ACTIVITY: Wherever the string "objects" turns up in the data, copy the whole line.
<<<<
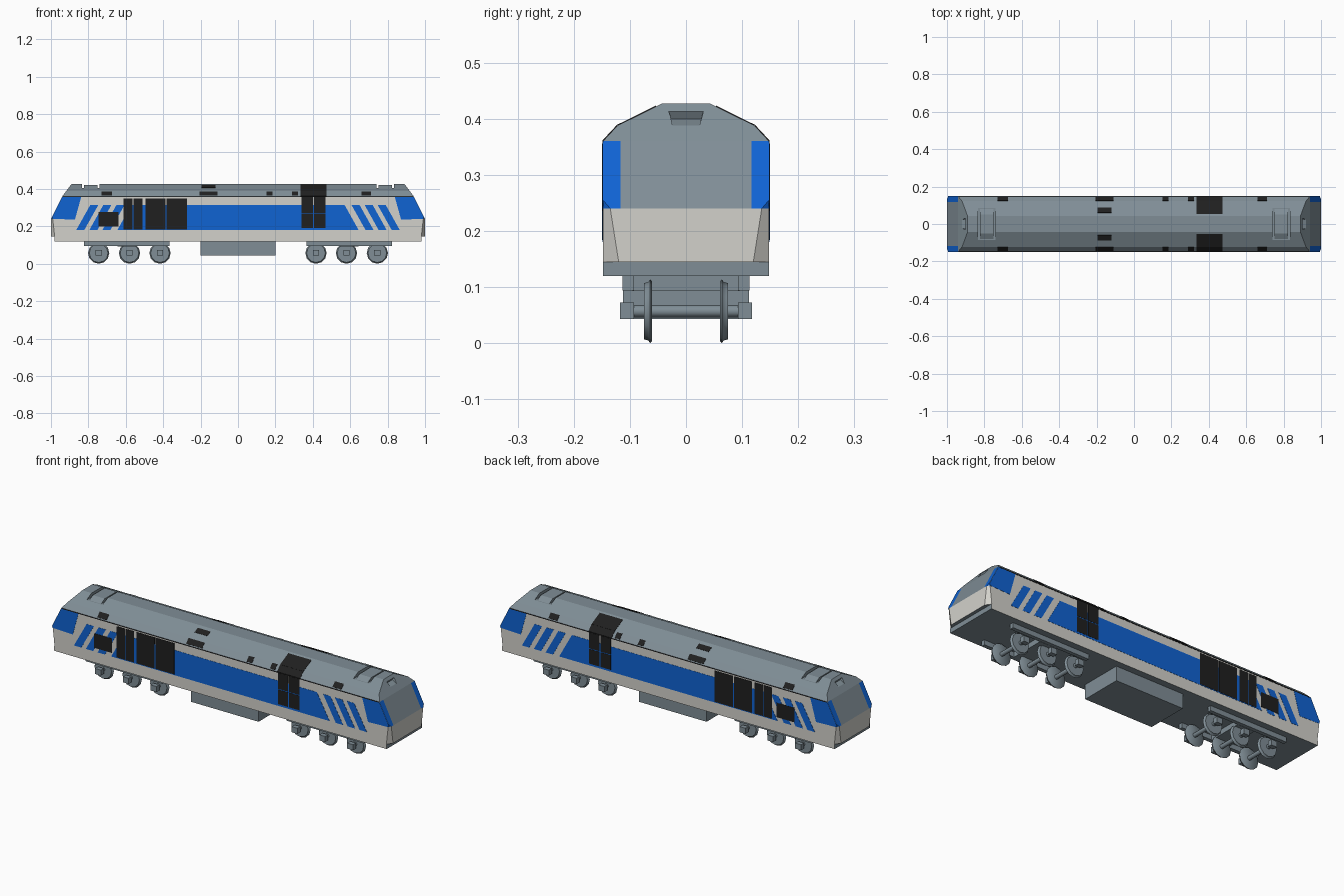
import bpy, bmesh, math
from mathutils import Vector

if "Cube" in bpy.data.objects:
    bpy.data.objects.remove(bpy.data.objects["Cube"])


def material(name, rgb):
    m = bpy.data.materials.new(name)
    m.diffuse_color = (*rgb, 1)
    m.use_nodes = True
    m.node_tree.nodes["Principled BSDF"].inputs["Base Color"].default_value = m.diffuse_color
    return m


GRAY = material("slate gray", (0.215, 0.27, 0.305))
WHITE = material("warm white", (0.65, 0.64, 0.60))
BLUE = material("bright blue", (0.005, 0.125, 0.65))
BLACK = material("vent black", (0.014, 0.014, 0.014))

W = 0.148                                   # half width of the body
ROOF = [(W, 0.36), (0.122, 0.388), (0.043, 0.427)]


def finish(name, bm, mats):
    bmesh.ops.recalc_face_normals(bm, faces=bm.faces)
    me = bpy.data.meshes.new(name)
    bm.to_mesh(me)
    bm.free()
    for m in mats:
        me.materials.append(m)
    ob = bpy.data.objects.new(name, me)
    bpy.context.collection.objects.link(ob)
    return ob


def prism(bm, base, shift):
    """Solid between a polygon and its shifted copy."""
    a = [bm.verts.new(p) for p in base]
    b = [bm.verts.new(Vector(p) + Vector(shift)) for p in base]
    bm.faces.new(a)
    bm.faces.new(b[::-1])
    for i in range(len(a)):
        j = (i + 1) % len(a)
        bm.faces.new((a[i], a[j], b[j], b[i]))


def box(bm, x0, x1, y0, y1, z0, z1):
    prism(bm, [(x0, y0, z0), (x1, y0, z0), (x1, y1, z0), (x0, y1, z0)], (0, 0, z1 - z0))


def cut(bm, co, no, trim=True):
    geom = bm.verts[:] + bm.edges[:] + bm.faces[:]
    bmesh.ops.bisect_plane(bm, geom=geom, plane_co=co, plane_no=no, clear_outer=trim)
    if trim:
        bmesh.ops.holes_fill(bm, edges=[e for e in bm.edges if e.is_boundary])


def paint(bm):
    """Body colours by height and direction: 0 gray, 1 white, 2 blue."""
    bm.normal_update()
    for f in bm.faces:
        c = f.calc_center_median()
        end = abs(f.normal.x) > 0.75
        f.material_index = 1
        if c.z > 0.36 or f.normal.z < -0.9 or (end and c.z < 0.145):
            f.material_index = 0
        elif end and c.z > 0.24:
            f.material_index = 2 if abs(c.y) > 0.117 else 0


# body shell with sloped cab ends and chamfered nose corners
bm = bmesh.new()
half = [(W, 0.145)] + ROOF
section = half + [(-y, z) for y, z in reversed(half)]
prism(bm, [(-1, y, z) for y, z in section], (2, 0, 0))
for s in (-1, 1):
    cut(bm, (s, 0, 0.24), (s * 0.12, 0, 0.06))
    cut(bm, (s * 0.94, 0, 0.36), (s * 0.067, 0, 0.05))
    for t in (-1, 1):
        a, b, c = (Vector((s * x, t * y, z)) for x, y, z in
                   [(1, 0.135, 0.24), (1, 0.12, 0.145), (0.98, W, 0.145)])
        n = (b - a).cross(c - a)
        if n.x * s < 0:
            n = -n
        cut(bm, a, n)
for co, no in [((0, 0, 0.24), (0, 0, 1)), ((0, 0, 0.36), (0, 0, 1)),
               ((0, 0.117, 0), (0, 1, 0)), ((0, -0.117, 0), (0, 1, 0))]:
    cut(bm, co, no, trim=False)
bmesh.ops.recalc_face_normals(bm, faces=bm.faces)
paint(bm)
body = finish("body", bm, [GRAY, WHITE, BLUE])

# sill under the body
bm = bmesh.new()
box(bm, -0.982, 0.982, -W, W, 0.12, 0.145)
bmesh.ops.recalc_face_normals(bm, faces=bm.faces)
paint(bm)
finish("sill", bm, [GRAY, WHITE])

# roof hatch wells and headlight recesses
bm = bmesh.new()
for s in (-1, 1):
    box(bm, min(s * 0.74, s * 0.835), max(s * 0.74, s * 0.835), -0.2, 0.2, 0.406, 0.5)
    rings = []
    for t in (-1, 1):
        rings.append([bm.verts.new((s * x, t * y, z)) for x, y, z in
                      [(0.893, 0.027, 0.400), (0.919, 0.024, 0.388),
                       (0.935, 0.031, 0.42), (0.9005, 0.031, 0.413)]])
    a, b = rings
    bm.faces.new(a)
    bm.faces.new(b[::-1])
    for i in range(4):
        bm.faces.new((a[i], a[(i + 1) % 4], b[(i + 1) % 4], b[i]))
cutter = finish("recess_cutter", bm, [GRAY])
cutter.hide_render = True
mod = body.modifiers.new("recesses", 'BOOLEAN')
mod.operation, mod.object, mod.solver = 'DIFFERENCE', cutter, 'EXACT'
bpy.context.view_layer.objects.active = body
bpy.ops.object.modifier_apply(modifier=mod.name)
bpy.data.objects.remove(cutter)

# hatch covers sitting in the wells
bm = bmesh.new()
for s in (-1, 1):
    x = 0.752 if s > 0 else -0.823
    prism(bm, [(x, -0.084, 0.404), (x, 0.084, 0.404), (x, 0.05, 0.422), (x, -0.05, 0.422)],
          (0.071, 0, 0))
finish("roof_hatches", bm, [GRAY])


def side_plates(name, polys, mat, t):
    """Thin plates on both sides, from x-z outlines."""
    bm = bmesh.new()
    for poly in polys:
        for s in (-1, 1):
            prism(bm, [(x, s * (W - 0.001), z) for x, z in poly], (0, s * (t + 0.001), 0))
    return finish(name, bm, [mat])


def rect(x0, x1, z0, z1):
    return [(x0, z0), (x1, z0), (x1, z1), (x0, z1)]


# blue side band, slanted stripes and cab corners
ZB, ZT, SL = 0.18, 0.314, 0.075
side_plates("side_band", [[(-0.645, ZB), (0.645, ZB), (0.645 - SL, ZT), (SL - 0.645, ZT)]], BLUE, 0.001)
stripes, corners = [], []
for s in (-1, 1):
    for i in range(3):
        x = 0.865 - 0.07 * i
        stripes.append([(s * (x - 0.043), ZB), (s * x, ZB),
                        (s * (x - SL), ZT), (s * (x - SL - 0.043), ZT)])
    corners.append([(s * x, z) for x, z in
                    [(0.99, 0.24), (0.994, 0.25), (0.94, 0.358), (0.838, 0.358), (0.872, 0.236)]])
side_plates("side_stripes", stripes, BLUE, 0.001)
side_plates("cab_corners", corners, BLUE, 0.001)
side_plates("gutter_line", [rect(-0.935, 0.935, 0.356, 0.36)], BLACK, 0.0012)

# black louvres on the sides
louvres = [rect(a, b, 0.184, 0.35) for a, b in
           [(-0.612, -0.564), (-0.559, -0.510), (-0.495, -0.388), (-0.382, -0.272)]]
louvres += [rect(a, b, c, d) for a, b in [(0.34, 0.401), (0.406, 0.468)]
            for c, d in [(0.19, 0.268), (0.272, 0.356)]]
louvres.append(rect(-0.745, -0.64, 0.2, 0.277))
side_plates("side_louvres", louvres, BLACK, 0.002)

# black vents on the roof slopes
low, high = [(0.1445, 0.364), (0.1235, 0.3865)], [(0.087, 0.4053), (0.06, 0.4186)]
vents = [(low, a, b) for a, b in [(-0.73, -0.675), (-0.205, -0.11), (0.152, 0.184),
                                  (0.29, 0.32), (0.66, 0.712)]]
vents += [(high, -0.195, -0.12), (ROOF[:2], 0.335, 0.472),
          ([ROOF[1], (0.053, 0.4221)], 0.335, 0.472)]
bm = bmesh.new()
for (p, q), x0, x1 in vents:
    n = Vector((0, q[1] - p[1], p[0] - q[0])).normalized()
    for s in (-1, 1):
        off = Vector((0, s * n.y, n.z))
        base = [Vector((x, s * y, z)) - off * 0.001
                for x, (y, z) in [(x0, p), (x1, p), (x1, q), (x0, q)]]
        prism(bm, base, off * 0.0025)
finish("roof_vents", bm, [BLACK])

# fuel tank
bm = bmesh.new()
box(bm, -0.2, 0.2, -0.112, 0.112, 0.043, 0.125)
finish("fuel_tank", bm, [GRAY])

# bogies: frames and axle boxes
AXLES = (0.417, 0.58, 0.745)
bm = bmesh.new()
for s in (-1, 1):
    c = s * 0.595
    box(bm, c - 0.05, c + 0.05, -0.095, 0.095, 0.093, 0.121)
    for t in (-1, 1):
        box(bm, c - 0.228, c + 0.228, min(t * 0.093, t * 0.113), max(t * 0.093, t * 0.113), 0.094, 0.121)
        for x in AXLES:
            box(bm, s * x - 0.017, s * x + 0.017, min(t * 0.093, t * 0.118),
                max(t * 0.093, t * 0.118), 0.043, 0.073)
finish("bogie_frames", bm, [GRAY])


def turned(bm, x, profile, n):
    """Closed lathe around a crosswise axle from (y, radius) points."""
    rings = [[bm.verts.new((x + r * math.sin(2 * math.pi * k / n), y,
                            0.057 + r * math.cos(2 * math.pi * k / n))) for k in range(n)]
             for y, r in profile]
    for a, b in zip(rings, rings[1:]):
        for k in range(n):
            bm.faces.new((a[k], a[(k + 1) % n], b[(k + 1) % n], b[k]))
    bm.faces.new(rings[0])
    bm.faces.new(rings[-1][::-1])


# wheels and axles
wheels, axles = bmesh.new(), bmesh.new()
for s in (-1, 1):
    for x in AXLES:
        turned(axles, s * x, [(-0.1, 0.011), (0.1, 0.011)], 10)
        for t in (-1, 1):
            turned(wheels, s * x, [(t * 0.061, 0.054), (t * 0.064, 0.057),
                                   (t * 0.067, 0.052), (t * 0.075, 0.050)], 12)
for name, b in (("wheels", wheels), ("axles", axles)):
    ob = finish(name, b, [GRAY])
    bpy.ops.object.select_all(action='DESELECT')
    ob.select_set(True)
    bpy.context.view_layer.objects.active = ob
    bpy.ops.object.shade_smooth_by_angle(angle=math.radians(50))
>>>>
RESULT OF THE EXERCISE:
if "Cube" in bpy.data.objects:
    bpy.data.objects.remove(bpy.data.objects["Cube"])
    ob = bpy.data.objects.new(name, me)
    bpy.context.collection.objects.link(ob)
bpy.context.view_layer.objects.active = body
bpy.data.objects.remove(cutter)
    bpy.context.view_layer.objects.active = ob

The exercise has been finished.